Task directions
Only one stretch of the records below is wanted: the lines from the one holding "(.048, 1.99)], 20)" through the one holding "[[(x, yc - .04, z), (x, yc". Return it exactly, both ends included.

Listed records
━━━━━━━━━━━━━━━━━━━━━━━━━━━━━━

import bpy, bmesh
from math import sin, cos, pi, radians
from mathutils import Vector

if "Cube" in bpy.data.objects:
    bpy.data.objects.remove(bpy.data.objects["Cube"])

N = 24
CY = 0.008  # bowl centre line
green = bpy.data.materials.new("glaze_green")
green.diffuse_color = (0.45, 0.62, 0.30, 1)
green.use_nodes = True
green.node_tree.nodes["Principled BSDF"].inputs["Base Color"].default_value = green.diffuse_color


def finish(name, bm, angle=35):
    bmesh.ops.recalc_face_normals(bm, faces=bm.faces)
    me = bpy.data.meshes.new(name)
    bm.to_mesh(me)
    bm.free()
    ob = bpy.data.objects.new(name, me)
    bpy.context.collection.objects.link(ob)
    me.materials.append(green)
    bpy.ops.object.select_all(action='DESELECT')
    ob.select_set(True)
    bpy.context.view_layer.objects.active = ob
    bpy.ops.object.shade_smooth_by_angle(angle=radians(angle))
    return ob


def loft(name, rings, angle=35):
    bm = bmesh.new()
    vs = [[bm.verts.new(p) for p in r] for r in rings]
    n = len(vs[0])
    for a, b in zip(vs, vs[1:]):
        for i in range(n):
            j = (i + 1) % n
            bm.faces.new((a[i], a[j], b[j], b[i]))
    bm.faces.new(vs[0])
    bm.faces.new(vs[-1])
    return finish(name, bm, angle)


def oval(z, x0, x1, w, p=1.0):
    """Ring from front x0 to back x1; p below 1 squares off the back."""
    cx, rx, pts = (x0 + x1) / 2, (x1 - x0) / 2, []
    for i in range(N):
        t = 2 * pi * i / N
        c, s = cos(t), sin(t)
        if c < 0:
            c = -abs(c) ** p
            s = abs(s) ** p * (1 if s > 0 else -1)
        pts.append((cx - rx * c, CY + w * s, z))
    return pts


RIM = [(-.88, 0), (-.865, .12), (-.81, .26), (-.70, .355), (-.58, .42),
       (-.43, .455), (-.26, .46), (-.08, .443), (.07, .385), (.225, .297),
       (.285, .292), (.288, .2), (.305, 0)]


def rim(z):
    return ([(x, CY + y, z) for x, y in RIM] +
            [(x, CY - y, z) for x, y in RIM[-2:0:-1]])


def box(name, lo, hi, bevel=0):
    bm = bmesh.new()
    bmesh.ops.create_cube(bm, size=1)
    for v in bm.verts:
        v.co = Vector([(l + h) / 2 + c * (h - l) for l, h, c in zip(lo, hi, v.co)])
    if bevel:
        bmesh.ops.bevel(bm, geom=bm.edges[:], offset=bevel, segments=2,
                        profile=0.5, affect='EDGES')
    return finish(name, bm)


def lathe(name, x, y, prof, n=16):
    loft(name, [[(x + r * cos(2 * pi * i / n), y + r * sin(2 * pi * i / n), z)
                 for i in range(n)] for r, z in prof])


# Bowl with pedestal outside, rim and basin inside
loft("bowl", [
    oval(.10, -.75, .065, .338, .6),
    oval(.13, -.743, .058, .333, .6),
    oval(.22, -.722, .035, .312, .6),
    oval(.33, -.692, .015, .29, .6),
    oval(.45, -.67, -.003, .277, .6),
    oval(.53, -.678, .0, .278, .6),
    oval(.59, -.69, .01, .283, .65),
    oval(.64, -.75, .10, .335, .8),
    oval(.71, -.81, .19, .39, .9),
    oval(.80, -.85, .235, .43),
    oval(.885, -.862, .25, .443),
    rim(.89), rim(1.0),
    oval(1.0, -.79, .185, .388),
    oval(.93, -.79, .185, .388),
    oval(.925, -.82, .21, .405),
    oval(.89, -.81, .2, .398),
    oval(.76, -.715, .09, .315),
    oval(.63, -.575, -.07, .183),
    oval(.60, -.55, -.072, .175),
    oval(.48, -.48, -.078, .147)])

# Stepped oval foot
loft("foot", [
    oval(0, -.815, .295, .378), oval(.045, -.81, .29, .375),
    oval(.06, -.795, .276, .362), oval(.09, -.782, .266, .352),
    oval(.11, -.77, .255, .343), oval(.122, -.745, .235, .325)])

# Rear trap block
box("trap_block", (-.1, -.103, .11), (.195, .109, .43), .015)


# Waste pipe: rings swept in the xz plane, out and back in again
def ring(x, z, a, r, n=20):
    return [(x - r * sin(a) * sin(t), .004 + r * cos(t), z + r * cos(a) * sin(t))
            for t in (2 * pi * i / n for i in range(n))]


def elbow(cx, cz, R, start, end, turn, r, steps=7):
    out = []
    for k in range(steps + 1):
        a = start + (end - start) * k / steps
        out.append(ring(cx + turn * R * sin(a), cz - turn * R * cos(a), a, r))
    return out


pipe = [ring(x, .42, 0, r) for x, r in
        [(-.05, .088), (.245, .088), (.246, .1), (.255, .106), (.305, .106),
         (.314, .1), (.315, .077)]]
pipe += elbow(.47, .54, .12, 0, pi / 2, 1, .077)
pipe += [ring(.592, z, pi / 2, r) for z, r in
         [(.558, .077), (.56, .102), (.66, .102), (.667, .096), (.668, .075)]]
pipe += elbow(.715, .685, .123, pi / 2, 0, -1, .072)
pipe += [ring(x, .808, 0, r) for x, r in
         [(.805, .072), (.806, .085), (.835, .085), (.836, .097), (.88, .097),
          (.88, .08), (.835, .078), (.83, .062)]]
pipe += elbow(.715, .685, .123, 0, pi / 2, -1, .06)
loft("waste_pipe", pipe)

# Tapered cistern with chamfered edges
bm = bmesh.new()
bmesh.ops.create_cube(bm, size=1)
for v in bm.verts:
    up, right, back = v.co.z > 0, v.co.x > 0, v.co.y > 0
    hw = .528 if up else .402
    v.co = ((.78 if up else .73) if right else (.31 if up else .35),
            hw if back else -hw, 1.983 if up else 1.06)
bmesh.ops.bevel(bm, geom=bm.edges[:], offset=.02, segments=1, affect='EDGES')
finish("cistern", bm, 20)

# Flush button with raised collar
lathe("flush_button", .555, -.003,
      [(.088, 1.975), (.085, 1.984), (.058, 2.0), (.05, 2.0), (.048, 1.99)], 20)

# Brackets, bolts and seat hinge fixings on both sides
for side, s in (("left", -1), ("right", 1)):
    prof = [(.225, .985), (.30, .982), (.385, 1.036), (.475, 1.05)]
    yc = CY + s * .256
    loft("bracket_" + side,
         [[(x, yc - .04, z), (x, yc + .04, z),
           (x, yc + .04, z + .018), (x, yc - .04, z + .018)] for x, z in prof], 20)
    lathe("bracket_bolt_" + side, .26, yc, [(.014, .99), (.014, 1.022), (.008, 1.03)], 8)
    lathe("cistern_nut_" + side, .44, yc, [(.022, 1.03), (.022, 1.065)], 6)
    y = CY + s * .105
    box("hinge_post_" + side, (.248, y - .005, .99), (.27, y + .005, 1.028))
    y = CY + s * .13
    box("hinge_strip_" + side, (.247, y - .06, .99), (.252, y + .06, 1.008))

━━━━━━━━━━━━━━━━━━━━━━━━━━━━━━

Solution for this exercise
      [(.088, 1.975), (.085, 1.984), (.058, 2.0), (.05, 2.0), (.048, 1.99)], 20)

# Brackets, bolts and seat hinge fixings on both sides
for side, s in (("left", -1), ("right", 1)):
    prof = [(.225, .985), (.30, .982), (.385, 1.036), (.475, 1.05)]
    yc = CY + s * .256
    loft("bracket_" + side,
         [[(x, yc - .04, z), (x, yc + .04, z),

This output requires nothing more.